Click here to see on a map. Derby is pretty much in the geographical middle of England. We are about 4.5 hours from Scotland and a few hours to the coast on either side. I think it's about 4-5 hours to the southern coast as well.
The big draw in Alnwick is the castle which was in parts of the first two Harry Potter movies (as well as Robin Hood Prince of Thieves). It is the second largest inhabited castle in England (next to Windsor) and has been in the Percy family for 700 years.
The grounds outside the castle were colorful as you can see above. The kids enjoyed the Harry Potter tour as well as going through the house looking for easter bunnies (always more fun than looking at a boring old castle).
The gardens also had a special exhibit for poisonous plants. We learned about all the plants that can make you sick or even kill you. (cool). They had a nice cherry tree garden as well. That was neat since I've never made it to DC at the right time of year.
We stayed in a nice bed & breakfast called Alndyke Farm. And, yes, it was on a farm. Good food and a nice experience. We had to get two rooms which is bad on the budget but good for family harmony. :-)
Holy Island (Day 2)

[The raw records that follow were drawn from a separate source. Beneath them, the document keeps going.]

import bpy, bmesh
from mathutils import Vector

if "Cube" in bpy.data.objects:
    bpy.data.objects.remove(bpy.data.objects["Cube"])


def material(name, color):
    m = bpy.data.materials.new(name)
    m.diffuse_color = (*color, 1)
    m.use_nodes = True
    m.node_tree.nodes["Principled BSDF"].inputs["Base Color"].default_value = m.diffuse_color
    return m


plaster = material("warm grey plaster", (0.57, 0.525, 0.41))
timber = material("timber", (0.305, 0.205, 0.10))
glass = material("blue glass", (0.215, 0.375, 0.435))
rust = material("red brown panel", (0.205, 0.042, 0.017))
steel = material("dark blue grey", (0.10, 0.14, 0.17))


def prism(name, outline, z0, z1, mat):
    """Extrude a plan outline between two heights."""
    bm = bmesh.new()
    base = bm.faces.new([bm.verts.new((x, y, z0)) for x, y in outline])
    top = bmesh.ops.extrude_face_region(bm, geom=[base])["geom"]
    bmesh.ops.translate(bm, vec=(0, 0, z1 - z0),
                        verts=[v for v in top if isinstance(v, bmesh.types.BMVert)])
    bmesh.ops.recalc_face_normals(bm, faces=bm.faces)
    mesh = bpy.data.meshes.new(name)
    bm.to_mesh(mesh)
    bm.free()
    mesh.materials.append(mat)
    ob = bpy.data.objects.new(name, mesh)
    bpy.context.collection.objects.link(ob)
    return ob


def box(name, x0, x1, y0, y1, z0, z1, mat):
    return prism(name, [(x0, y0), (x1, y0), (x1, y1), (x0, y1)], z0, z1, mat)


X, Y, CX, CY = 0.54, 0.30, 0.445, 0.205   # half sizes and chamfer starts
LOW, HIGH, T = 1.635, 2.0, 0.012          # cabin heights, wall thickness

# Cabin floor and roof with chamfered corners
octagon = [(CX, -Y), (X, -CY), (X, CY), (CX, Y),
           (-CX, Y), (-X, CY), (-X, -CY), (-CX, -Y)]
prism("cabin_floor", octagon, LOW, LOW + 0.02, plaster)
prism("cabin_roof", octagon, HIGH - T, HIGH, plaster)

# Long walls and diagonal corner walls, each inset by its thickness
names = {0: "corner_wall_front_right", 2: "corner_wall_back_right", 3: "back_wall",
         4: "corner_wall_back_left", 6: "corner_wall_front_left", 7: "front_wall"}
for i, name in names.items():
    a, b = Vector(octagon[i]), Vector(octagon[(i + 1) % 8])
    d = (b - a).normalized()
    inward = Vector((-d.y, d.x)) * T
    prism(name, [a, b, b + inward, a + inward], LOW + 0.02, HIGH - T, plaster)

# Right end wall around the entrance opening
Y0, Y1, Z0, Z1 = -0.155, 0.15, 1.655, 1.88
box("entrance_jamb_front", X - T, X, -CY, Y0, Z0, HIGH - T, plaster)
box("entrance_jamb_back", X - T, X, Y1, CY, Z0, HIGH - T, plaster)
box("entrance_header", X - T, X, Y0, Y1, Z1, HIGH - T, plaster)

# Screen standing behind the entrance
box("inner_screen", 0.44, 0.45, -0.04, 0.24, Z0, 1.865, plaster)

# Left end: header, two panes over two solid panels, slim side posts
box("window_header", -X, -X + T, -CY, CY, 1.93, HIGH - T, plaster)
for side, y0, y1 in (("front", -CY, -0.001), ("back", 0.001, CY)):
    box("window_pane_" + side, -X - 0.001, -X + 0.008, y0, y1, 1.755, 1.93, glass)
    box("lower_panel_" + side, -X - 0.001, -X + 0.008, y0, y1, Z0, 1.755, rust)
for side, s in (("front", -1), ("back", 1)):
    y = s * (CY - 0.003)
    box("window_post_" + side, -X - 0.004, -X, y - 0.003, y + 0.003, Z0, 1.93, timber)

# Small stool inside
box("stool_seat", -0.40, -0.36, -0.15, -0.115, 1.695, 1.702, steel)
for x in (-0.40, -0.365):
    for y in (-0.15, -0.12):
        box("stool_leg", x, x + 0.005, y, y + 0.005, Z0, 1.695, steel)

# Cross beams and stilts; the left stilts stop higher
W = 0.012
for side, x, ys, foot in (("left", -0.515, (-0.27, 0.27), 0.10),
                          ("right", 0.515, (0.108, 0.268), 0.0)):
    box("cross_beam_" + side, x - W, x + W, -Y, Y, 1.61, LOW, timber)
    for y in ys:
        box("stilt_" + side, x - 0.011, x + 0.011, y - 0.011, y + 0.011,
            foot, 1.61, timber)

On Day 2 we ventured even further north with a day trip to Holy Island (Lindisfarne). There is a causeway out to the island that gets flooded at high tide. Fortunately, the tides cooperated and we could schedule a normal day.

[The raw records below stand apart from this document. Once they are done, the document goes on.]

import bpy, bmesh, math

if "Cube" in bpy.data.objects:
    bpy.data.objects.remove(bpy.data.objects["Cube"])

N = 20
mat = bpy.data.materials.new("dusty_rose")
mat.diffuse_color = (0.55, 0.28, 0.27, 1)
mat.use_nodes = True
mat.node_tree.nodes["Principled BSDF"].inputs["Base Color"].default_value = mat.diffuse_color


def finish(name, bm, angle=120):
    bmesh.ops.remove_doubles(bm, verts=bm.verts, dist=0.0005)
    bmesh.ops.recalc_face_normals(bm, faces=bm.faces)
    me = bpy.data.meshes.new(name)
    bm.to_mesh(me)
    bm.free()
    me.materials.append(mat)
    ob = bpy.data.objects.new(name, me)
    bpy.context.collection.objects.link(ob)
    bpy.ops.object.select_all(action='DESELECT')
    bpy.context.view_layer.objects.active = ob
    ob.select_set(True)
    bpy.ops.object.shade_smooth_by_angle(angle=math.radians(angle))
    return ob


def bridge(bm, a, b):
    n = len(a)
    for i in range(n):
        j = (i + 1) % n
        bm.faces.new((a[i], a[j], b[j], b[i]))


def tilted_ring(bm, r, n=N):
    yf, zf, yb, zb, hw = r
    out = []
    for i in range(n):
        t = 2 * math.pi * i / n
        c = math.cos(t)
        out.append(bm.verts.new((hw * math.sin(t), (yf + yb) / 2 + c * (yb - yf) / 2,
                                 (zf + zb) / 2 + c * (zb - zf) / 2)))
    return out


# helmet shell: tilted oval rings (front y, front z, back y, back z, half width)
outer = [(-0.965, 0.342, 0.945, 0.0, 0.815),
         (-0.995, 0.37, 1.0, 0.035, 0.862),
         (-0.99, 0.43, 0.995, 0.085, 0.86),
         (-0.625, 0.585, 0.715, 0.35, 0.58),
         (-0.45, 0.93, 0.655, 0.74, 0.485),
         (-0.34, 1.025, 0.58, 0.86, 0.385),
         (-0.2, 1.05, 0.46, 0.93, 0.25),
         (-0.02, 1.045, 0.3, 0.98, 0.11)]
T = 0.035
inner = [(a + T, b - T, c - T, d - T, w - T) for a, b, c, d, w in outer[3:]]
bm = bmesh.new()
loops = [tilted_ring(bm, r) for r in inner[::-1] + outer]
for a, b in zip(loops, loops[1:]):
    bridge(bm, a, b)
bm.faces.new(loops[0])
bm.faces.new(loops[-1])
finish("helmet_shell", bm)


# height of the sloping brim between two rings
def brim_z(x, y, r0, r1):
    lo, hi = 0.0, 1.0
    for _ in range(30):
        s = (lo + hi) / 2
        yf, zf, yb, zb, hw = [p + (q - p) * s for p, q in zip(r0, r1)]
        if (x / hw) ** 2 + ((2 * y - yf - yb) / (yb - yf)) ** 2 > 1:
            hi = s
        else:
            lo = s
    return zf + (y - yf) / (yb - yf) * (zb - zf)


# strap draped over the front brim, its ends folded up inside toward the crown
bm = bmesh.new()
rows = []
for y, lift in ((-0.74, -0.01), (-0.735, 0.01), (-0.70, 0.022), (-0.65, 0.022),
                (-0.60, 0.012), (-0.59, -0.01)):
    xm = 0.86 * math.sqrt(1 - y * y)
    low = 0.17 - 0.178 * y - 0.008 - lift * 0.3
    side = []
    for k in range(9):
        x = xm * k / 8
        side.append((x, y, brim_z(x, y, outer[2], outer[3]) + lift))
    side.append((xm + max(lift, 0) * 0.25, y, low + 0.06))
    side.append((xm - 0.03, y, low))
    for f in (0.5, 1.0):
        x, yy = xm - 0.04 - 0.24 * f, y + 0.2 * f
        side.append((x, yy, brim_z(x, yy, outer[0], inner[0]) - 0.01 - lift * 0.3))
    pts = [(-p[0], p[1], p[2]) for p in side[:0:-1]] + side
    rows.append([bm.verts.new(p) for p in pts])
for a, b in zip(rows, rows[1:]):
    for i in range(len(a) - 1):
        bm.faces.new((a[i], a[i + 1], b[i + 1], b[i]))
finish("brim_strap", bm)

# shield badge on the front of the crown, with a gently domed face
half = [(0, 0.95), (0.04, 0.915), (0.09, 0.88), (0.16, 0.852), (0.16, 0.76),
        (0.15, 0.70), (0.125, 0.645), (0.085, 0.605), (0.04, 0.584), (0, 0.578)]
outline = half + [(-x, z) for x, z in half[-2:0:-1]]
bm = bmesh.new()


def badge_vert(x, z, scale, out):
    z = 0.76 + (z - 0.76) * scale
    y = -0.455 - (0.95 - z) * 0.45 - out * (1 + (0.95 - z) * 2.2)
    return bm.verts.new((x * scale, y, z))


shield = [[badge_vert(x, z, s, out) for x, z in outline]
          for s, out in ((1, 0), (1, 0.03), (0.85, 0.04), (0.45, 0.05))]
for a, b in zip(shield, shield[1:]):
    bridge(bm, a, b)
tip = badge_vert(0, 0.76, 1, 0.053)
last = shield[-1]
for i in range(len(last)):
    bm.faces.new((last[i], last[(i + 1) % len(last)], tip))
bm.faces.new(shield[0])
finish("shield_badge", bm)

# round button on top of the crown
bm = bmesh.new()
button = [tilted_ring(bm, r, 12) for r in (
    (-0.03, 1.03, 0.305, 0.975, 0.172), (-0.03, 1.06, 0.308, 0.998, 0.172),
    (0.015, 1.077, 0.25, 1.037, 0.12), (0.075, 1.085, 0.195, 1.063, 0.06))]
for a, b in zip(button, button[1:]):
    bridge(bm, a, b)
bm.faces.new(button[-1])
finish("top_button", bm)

After parking and walking towards town, we had one of those cool random moments that end up making memories. There was a wild bird rescue group that had set up shop and the kids got their photos taken with an owl (Nicole's favorite animal). [That's actually a happy face for Alex. He freezes up when he has to pose. :-) ]

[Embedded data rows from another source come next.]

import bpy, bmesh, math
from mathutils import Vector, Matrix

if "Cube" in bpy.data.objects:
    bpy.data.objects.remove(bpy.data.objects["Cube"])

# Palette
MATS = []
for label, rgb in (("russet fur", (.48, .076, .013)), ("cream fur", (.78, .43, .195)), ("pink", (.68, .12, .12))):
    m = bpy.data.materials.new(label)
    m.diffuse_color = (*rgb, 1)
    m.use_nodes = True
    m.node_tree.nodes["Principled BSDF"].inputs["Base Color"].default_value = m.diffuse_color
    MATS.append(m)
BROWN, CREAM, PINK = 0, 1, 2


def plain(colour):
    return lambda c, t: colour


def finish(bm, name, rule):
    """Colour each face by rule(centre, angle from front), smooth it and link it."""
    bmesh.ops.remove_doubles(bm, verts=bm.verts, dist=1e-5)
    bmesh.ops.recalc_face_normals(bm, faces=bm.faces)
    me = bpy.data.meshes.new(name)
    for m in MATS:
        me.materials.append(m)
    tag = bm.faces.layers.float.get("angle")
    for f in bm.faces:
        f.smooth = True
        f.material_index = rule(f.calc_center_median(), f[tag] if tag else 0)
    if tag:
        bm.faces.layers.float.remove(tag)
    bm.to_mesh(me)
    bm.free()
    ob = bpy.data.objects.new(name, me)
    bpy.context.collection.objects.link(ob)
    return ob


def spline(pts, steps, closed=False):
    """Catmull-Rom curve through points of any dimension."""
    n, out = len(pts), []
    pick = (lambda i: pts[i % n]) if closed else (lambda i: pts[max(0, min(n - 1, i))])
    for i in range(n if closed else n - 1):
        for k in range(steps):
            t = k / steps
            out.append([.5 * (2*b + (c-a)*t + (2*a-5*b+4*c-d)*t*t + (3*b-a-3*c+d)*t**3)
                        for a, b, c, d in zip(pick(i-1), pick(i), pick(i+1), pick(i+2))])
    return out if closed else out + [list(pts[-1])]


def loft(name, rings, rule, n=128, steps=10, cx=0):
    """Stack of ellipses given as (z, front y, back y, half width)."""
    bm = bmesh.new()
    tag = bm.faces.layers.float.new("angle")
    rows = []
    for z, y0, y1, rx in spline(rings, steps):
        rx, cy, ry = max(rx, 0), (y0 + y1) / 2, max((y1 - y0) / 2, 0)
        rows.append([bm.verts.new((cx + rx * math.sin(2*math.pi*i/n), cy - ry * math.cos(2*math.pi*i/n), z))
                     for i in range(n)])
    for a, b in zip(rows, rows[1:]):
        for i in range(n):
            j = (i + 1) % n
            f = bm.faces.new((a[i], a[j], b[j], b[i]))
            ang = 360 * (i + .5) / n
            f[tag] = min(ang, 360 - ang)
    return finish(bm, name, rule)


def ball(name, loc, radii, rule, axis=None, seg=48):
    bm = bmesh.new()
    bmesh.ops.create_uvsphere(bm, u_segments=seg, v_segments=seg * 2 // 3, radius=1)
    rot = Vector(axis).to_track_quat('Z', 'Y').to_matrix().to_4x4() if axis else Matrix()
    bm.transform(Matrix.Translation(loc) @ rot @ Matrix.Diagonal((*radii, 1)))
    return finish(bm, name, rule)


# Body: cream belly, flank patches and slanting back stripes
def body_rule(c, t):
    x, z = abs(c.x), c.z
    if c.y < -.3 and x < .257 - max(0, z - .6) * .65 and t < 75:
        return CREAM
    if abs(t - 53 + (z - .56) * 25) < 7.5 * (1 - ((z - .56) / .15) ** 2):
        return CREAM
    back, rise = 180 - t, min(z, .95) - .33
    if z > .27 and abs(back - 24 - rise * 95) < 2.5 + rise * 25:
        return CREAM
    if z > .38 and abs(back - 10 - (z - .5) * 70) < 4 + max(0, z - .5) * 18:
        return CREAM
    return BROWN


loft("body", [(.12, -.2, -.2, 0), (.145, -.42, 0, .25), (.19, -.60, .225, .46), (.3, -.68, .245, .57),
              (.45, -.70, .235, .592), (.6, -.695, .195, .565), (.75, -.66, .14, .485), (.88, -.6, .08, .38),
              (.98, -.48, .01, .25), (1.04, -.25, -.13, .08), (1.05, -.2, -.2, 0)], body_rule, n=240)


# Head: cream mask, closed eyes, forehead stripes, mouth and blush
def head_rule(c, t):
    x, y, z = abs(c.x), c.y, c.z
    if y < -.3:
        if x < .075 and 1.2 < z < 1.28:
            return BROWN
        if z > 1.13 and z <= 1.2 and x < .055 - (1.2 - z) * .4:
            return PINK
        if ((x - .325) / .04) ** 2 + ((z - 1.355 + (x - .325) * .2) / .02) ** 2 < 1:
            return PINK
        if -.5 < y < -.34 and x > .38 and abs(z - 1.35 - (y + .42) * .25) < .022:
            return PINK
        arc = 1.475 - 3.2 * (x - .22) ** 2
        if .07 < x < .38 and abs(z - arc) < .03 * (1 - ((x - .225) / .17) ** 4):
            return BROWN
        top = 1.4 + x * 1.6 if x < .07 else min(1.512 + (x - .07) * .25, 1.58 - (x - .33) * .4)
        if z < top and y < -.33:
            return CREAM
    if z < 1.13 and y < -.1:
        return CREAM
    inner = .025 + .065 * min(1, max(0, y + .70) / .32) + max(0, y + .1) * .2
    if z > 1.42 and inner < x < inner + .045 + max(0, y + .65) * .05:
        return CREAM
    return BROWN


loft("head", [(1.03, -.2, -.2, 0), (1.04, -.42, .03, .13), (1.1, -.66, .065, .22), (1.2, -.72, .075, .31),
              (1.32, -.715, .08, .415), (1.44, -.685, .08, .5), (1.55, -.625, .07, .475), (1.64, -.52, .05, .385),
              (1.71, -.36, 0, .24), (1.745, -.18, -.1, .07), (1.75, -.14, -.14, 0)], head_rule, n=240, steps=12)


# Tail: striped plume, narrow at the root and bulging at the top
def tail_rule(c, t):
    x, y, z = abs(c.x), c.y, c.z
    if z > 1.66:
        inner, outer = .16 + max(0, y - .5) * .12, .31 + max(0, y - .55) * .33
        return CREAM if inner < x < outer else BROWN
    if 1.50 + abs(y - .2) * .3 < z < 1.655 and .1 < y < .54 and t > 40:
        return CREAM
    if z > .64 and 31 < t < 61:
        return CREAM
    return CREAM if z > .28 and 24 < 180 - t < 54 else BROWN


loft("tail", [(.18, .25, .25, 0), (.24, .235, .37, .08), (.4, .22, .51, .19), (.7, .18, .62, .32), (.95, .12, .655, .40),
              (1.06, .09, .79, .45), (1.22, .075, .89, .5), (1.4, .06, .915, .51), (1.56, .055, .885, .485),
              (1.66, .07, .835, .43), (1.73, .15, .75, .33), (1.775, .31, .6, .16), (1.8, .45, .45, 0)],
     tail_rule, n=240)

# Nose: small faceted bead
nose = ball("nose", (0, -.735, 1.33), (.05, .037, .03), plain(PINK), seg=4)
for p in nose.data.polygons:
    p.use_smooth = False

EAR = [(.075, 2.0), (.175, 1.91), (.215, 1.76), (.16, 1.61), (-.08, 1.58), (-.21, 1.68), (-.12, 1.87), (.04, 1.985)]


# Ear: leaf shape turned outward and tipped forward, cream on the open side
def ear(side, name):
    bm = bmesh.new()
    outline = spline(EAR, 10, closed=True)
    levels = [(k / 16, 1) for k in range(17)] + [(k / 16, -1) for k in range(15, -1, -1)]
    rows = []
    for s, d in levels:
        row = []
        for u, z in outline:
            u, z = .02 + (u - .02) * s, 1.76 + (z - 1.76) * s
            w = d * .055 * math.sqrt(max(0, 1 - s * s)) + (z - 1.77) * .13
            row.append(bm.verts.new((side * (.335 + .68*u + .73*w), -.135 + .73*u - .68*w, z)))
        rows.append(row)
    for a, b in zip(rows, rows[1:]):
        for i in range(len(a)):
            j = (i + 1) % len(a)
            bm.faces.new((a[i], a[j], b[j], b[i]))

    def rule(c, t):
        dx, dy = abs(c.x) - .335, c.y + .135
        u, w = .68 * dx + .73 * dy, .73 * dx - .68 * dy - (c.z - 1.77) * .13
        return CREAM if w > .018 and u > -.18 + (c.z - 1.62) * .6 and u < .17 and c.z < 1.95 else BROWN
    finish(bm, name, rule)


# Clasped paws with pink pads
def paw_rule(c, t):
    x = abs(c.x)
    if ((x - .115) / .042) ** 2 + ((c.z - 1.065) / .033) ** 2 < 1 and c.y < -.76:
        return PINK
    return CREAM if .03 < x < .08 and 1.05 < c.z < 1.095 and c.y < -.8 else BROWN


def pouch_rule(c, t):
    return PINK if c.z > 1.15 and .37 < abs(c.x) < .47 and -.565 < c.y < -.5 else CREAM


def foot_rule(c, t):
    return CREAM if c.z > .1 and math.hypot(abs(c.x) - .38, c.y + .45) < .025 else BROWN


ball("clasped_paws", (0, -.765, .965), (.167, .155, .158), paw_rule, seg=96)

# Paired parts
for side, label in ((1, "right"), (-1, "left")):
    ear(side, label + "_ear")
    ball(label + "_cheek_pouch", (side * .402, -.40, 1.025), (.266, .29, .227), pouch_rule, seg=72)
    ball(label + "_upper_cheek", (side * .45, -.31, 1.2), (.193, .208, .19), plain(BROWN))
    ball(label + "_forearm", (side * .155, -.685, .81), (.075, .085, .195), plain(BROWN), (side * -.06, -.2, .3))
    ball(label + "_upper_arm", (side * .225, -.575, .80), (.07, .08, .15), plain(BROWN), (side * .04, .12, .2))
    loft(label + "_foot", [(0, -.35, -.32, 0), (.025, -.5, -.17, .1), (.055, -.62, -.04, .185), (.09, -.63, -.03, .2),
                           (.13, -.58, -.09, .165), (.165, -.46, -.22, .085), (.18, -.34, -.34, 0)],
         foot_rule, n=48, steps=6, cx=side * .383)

Holy Island gets its name because of a monastery there that dates back to 635 AD. St. Aidan essentially started the spread of Christianity for northern England from there. Another monk, St. Cuthbert, picked up the work and was said to have performed many miracles. St. Cuthbert's body may have been even more famous. It's been all over the place.
The original monastery is long gone but a stone priory was started in 1150. When Henry VIII decided that he should head the Church of England (to make his own rules and collect the money) he had the priory closed in the 1500s. Early recycling (i.e. looting) led to its demise.
You wouldn't think walking around a bunch of old stones would be interesting but it was. They also had 8 monks (2' wooden statues) hidden around that the kids had to find.
The ultimate slap in the face was that Henry VIII wanted a castle built for defense purposes on the island and they used much of the stone from the priory. [This is considered a "new"castle, btw.] The English Heritage guide at the priory was still bitter! Here's the castle in the background. It was owned by a string of rich bachelors in the 20th century until it was given to the National Trust. [Only bachelors could afford it! -- quote from the guide, not me!]
We ended the day with a nice walk down to the rocky beach and we previously had a picnic by the North Sea. (Okay, maybe Nicole wasn't so keen on the beach walk.)
We had our best meal of the trip at Louis Steakhouse back in Alnwick. We found some good British beef!
York (Days 3-4)
On to York for Easter Sunday and Monday. York is rich in history though I had a hard time soaking it all in. This led me to buy a few Horrible History books "for the kids" and I later order a 20-book box set. I'm still in the Stone Age so I'll have to let you know how things turn out! It would have been nice to have a little more background beforehand, but we still were able to figure a few things out.
The city center ("centre") is mostly enclosed by city walls. One of the main entrances "bars" is shown above (Micklegate Bar). The walls are large enough to walk on -- and that's what we did (all the way around).
We ended the first day in York by having "High Tea" at Bettys (see below), which is a famous tea shop. It was good to try all the little sandwiches and desserts but I was ready for another meal afterwards.
On Monday the York Minster [cathedral] was open again so we had a nice tour. It's a big place with loads of history. It took 50 years to build starting in the 1200's. It sits upon the previous Norman church which sits upon an original Roman foundation! You can see all three foundations in the basement.
This picture (link) is better than any I took, but I did snap one of the stain glass windows.
We tried to get a better feel for the history by visiting the Yorkshire Museum, but we were a little disappointed with the layout and presentation.
All in all, it was a great "holiday" and we look forward to going back when we can. It was good to get home and the next trip was only a few days away . . .